South Indian king cobras are quite different from Oriya ones. Even after years in captivity at the Madras Crocodile Bank, the Oriya kings were just as feisty as day one. I dreaded the days when Rom had to feed them. The southern snakes would stalk and pounce on the dead rat that Rom dangled enticingly in front of them. The Oriya snakes, however, would bite the tongs, plants, and boulders in the enclosure, and after they ran out of things to bite, grab the rat. Sometimes, they would even look at Rom’s shoes intently although he stood still.
These temperaments are not an artifact of captivity. In the Anamalais, Tamil Nadu, one tea estate labourer brought a large snake flailing inside a gunny sack, saying it was a rat snake. Inside was a hefty, 10-ft king cobra. Surprisingly, it had not bitten in self-defence while being caught and stuffed clumsily into the burlap.
One snake catcher in the mangrove forest of Bhitarkanika, Orissa, wasn’t so lucky; he was bitten on the nose by a wild king cobra. Even if he had been close to medical help, there is no anti-venom for king cobra bite in India. Without hesitating for a moment, he swung his machete and chopped his own nose off.

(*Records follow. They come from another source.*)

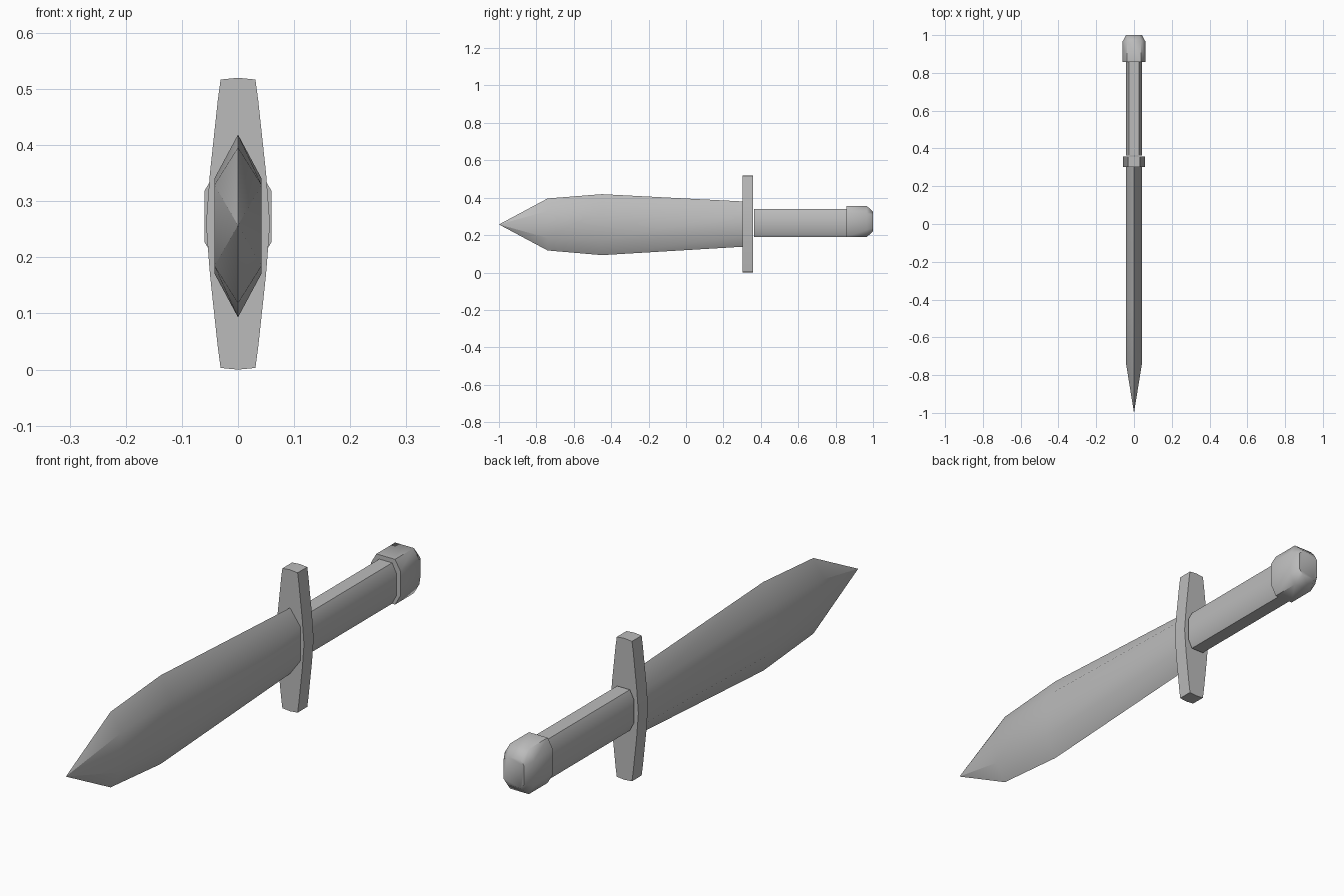
import bpy
import bmesh
import math

if "Cube" in bpy.data.objects:
    bpy.data.objects.remove(bpy.data.objects["Cube"], do_unlink=True)

steel = bpy.data.materials.new("grey steel")
steel.use_nodes = True
COLOUR = (0.5, 0.5, 0.5, 1)
steel.diffuse_color = COLOUR
steel.node_tree.nodes["Principled BSDF"].inputs["Base Color"].default_value = COLOUR


def mirrored(quarter):
    """Complete an outline from its +x +z quarter, listed from side to top."""
    points = []
    for sx, sz, step in ((1, 1, 1), (-1, 1, -1), (-1, -1, 1), (1, -1, -1)):
        for x, z in quarter[::step]:
            p = (sx * x, sz * z)
            if p not in points:
                points.append(p)
    return points


def loft(name, sections, smooth, tip=None):
    """Bridge outlines given as (y, centre z, quarter outline)."""
    bm = bmesh.new()
    rings = [[bm.verts.new((x, y, cz + z)) for x, z in mirrored(q)]
             for y, cz, q in sections]
    n = len(rings[0])
    for a, b in zip(rings, rings[1:]):
        for i in range(n):
            j = (i + 1) % n
            bm.faces.new((a[i], a[j], b[j], b[i]))
    if tip:
        point = bm.verts.new(tip)
        for i in range(n):
            bm.faces.new((point, rings[0][(i + 1) % n], rings[0][i]))
    else:
        bm.faces.new(rings[0])
    bm.faces.new(rings[-1])
    bmesh.ops.recalc_face_normals(bm, faces=bm.faces)
    mesh = bpy.data.meshes.new(name)
    bm.to_mesh(mesh)
    bm.free()
    mesh.materials.append(steel)
    obj = bpy.data.objects.new(name, mesh)
    bpy.context.collection.objects.link(obj)
    bpy.ops.object.select_all(action='DESELECT')
    obj.select_set(True)
    bpy.context.view_layer.objects.active = obj
    bpy.ops.object.shade_smooth_by_angle(angle=math.radians(smooth))
    return obj


# Leaf-shaped blade with a six-sided section and a pointed tip
def blade_section(y, cz, h):
    return (y, cz, [(0.042, h * 0.52), (0, h)])


loft("blade", [blade_section(-0.74, 0.257, 0.139),
               blade_section(-0.45, 0.256, 0.163),
               blade_section(0.305, 0.259, 0.121)], 32, tip=(0, -1, 0.257))

# Tapered crossguard
guard = [(0.057, 0), (0.05, 0.09), (0.036, 0.22), (0.031, 0.257), (0, 0.26)]
loft("crossguard", [(0.302, 0.26, guard), (0.358, 0.26, guard)], 25)

# Eight-sided grip
grip = [(0.043, 0.042), (0.026, 0.075)]
loft("grip", [(0.363, 0.265, grip), (0.87, 0.265, grip)], 50)

# Pommel with a chamfered end
pommel = [(0.06, 0.045), (0.038, 0.083)]
pommel_end = [(0.042, 0.034), (0.027, 0.052)]
loft("pommel", [(0.858, 0.273, pommel), (0.967, 0.273, pommel),
                (1.0, 0.273, pommel_end)], 50)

It is possible the snake didn’t inject any venom, but had the man waited for the symptoms to develop, he might not have lived to tell the tale.
Pictures of many snake rescuers free-handling calm king cobras from the Western Ghats circulate on social networking sites. If these heroes tried a similar stunt with the feisty Oriya ones, they wouldn’t last a minute.
For centuries, mongoose-and-cobra fights have been staged by snake charmers. The cobras’ first line of defence, to sit majestically and menacingly with their heads up and hoods spread, doesn’t cut any ice with mongooses. We had always assumed the quick-to-tire reptiles were no match for the agile and swift mammals.
It was only recently, when a film crew used high-speed cameras, that we realised cobras strike at their tormentors from the defensive posture without opening their mouths; they were merely head-butting.
I haven’t found a credible explanation for their reticence to bite. Rom suggested, “Venom is expensive to produce. Snakes may want to use it as a last resort.”
I argued, “But this is a matter of life or death. If a cobra won’t use its venom when a mongoose goes for its jugular, when is a good time to use it?”
Despite these broad generalisations about species’ temperaments, there is variation among individual snakes.
A man showed up at our door once holding a healthy adult Russell’s viper in his bare hands. I was still collecting my wits, when he announced he had caught a baby python. Rom instructed in a calm voice, “Put it down slowly and gently.”
After he flipped the snake into a bag, he berated the ignorant man.
On another occasion, Rom’s six-year-old son Samir and his partner in mischief, Kali, brought home a bunch of saw-scaled vipers in their little hands.
“See dada, baby cat snakes,” said Samir.
Surprisingly and fortunately, the normally snappy vipers didn’t bite either of the two kids.
Are these just instances of good fortune? Why didn’t the snakes bite while being caught? Is it the easy confidence of the ignorant that protects them? Some say snakes sense nervousness and react by biting. I wonder if perhaps these individual snakes are calm by nature. Yet, many nervous and frightened cobras, Russell’s vipers, and saw-scaled vipers bite tens of thousands of people every year in India.
I asked Rom, “Do you think the personality of the individual snake determines whether an encounter with a human ends in a medical emergency?”
Rom scoffed, “How do you suggest we test if a venomous snake is a Type A personality?”